New York, NY—New Leaders urged members of Congress to prioritize school leadership as a core school improvement strategy when reauthorizing the Elementary and Secondary Education Act (ESEA) as well as through the annual appropriations process.

Too often, leadership is viewed as an afterthought rather than an indispensable ingredient in teacher, school, and district improvement. Through ESEA reauthorization and appropriations, federal lawmakers have two critical opportunities to leverage leadership as a central strategy in making all schools places where great teachers thrive and students excel.

Today, New Leaders released four Profiles in Leadership to call attention to these opportunities. Each profile brings to life the work of outstanding New Leader principals and district leaders and illustrates how federal policies and programs can accelerate the success of the students we serve.

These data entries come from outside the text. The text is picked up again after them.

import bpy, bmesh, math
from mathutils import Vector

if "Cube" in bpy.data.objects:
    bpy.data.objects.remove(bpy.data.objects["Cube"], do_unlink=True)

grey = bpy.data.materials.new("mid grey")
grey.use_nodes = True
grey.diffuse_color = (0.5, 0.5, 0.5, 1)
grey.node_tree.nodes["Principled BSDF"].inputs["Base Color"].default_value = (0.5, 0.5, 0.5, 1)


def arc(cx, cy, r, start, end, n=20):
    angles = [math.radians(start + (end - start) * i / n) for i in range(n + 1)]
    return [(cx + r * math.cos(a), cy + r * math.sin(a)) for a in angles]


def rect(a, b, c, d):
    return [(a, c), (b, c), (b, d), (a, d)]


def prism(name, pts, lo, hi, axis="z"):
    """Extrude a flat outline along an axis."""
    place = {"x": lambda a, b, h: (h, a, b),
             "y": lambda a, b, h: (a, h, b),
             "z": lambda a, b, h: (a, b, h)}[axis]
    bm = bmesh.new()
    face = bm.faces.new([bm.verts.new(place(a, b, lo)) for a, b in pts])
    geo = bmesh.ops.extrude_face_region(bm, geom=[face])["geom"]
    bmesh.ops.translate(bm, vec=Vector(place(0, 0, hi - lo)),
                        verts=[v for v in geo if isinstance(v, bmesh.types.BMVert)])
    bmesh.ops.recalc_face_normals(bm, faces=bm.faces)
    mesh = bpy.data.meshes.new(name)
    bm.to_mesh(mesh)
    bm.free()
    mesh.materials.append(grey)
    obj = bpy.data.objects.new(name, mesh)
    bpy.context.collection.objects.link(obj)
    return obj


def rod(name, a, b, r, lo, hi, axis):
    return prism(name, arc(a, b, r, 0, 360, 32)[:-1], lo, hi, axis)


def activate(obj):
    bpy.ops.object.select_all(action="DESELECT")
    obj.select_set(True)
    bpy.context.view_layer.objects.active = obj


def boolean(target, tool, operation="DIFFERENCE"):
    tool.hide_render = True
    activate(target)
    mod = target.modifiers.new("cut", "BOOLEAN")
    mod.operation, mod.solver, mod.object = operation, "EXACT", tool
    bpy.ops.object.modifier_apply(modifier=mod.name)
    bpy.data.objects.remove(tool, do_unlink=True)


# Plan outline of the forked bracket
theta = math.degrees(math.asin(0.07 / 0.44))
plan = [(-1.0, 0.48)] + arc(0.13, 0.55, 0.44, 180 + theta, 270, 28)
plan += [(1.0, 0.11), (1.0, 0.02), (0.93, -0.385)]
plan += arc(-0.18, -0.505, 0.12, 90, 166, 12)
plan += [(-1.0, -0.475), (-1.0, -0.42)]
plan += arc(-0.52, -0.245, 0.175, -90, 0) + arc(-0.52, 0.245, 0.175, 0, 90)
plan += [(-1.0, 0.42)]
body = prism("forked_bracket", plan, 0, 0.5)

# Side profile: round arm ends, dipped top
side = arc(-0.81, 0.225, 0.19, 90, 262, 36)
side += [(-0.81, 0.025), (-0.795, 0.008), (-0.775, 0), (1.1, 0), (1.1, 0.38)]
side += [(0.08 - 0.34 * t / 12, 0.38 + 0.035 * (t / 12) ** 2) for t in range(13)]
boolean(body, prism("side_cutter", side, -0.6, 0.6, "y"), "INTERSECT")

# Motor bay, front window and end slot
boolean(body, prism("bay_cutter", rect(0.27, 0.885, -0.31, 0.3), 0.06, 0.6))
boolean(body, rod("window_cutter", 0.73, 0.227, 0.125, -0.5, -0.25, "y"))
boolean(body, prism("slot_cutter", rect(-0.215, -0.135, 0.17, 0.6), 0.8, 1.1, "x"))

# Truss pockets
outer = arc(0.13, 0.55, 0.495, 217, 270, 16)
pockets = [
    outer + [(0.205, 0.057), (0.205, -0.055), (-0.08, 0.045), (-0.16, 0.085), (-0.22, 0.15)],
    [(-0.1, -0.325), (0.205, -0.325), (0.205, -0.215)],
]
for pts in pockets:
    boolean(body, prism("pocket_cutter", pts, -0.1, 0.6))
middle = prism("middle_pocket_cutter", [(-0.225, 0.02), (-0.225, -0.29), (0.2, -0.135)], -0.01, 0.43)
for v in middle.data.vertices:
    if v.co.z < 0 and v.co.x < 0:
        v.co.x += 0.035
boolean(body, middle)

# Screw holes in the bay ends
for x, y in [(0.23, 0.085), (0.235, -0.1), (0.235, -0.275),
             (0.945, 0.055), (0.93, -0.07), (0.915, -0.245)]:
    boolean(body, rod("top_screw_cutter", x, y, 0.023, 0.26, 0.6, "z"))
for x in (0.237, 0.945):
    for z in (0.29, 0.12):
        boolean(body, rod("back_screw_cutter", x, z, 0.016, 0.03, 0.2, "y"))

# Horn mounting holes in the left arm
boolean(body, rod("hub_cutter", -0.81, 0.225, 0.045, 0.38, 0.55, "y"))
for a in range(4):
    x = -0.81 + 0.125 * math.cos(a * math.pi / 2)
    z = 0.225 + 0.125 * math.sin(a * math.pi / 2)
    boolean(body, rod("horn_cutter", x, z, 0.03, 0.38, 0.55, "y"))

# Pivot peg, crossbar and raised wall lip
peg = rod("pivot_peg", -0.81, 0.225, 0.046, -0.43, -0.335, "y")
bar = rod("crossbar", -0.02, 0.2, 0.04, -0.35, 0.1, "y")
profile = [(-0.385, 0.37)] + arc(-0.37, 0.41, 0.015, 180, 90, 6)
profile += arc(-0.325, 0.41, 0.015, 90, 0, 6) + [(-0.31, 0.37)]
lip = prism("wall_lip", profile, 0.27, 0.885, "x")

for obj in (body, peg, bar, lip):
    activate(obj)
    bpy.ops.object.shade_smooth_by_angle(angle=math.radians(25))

  • Alfonso Carmona, the principal of Robert Healy Elementary School in Chicago, IL, highlights the need for federal investments in the School Leadership Program (SLP) to support cutting-edge, evidence-based strategies to improve principal effectiveness and to support principals and their teams.
  • Janeece Docal, the principal of Powell Elementary School in Washington, DC, illustrates the importance of expanding the Teacher Incentive Fund (TIF) and other federal programs to focus more on leaders and leadership development.
  • Leroy Gaines and Kimi Kean, the current and former principals of Acorn Woodland Elementary School in Oakland, CA, offer lessons about how the School Improvement Grant (SIG) program can better support dramatic and lasting improvement in struggling schools.
  • Michelle Pierre-Farid, the Chief Academic Officer for the Cleveland Metropolitan School District, discusses the importance of using ESEA Title II-A funds at the state and local levels for principal effectiveness activities.

The profiles exemplify the urgent need to recruit, prepare, and support effective school leaders. Without such concentrated efforts, we will leave principals unprepared and unsupported in their primary job of leading great teaching at scale. And we will certainly not be able to ensure that all students have access to an outstanding education that prepares them for success in college, careers, and life.

“Principals are critical to the success of any school improvement effort—from increasing academic rigor to developing and supporting teachers to building a strong school culture,” said Jean Desravines, Chief Executive Officer of New Leaders. “Every provision that Congress will debate next week is inextricably linked to and dependent on the quality of our nation’s 90,000 principals.”

New Leaders calls on Congress to ensure that important provisions in the Every Child Achieves Act of 2015 directly supporting school leadership are retained and, where appropriate, improved. These include support for aspiring and sitting principals in Title II, Part A; the School Leader Recruitment and Support Program, aimed at improving principal recruitment, preparation, and support; and the Teacher and School Leader Incentive Program, which supports the development of strong human capital management systems. Key provisions related to state accountability systems must also be strengthened, including granting greater autonomy for principals in parallel with meaningful accountability as well as identifying struggling schools in need of intervention.

And New Leaders urges members of Congress to give school leaders the attention, resources, and support they need—through both reauthorization and appropriations bills—to fulfill their transformative potential.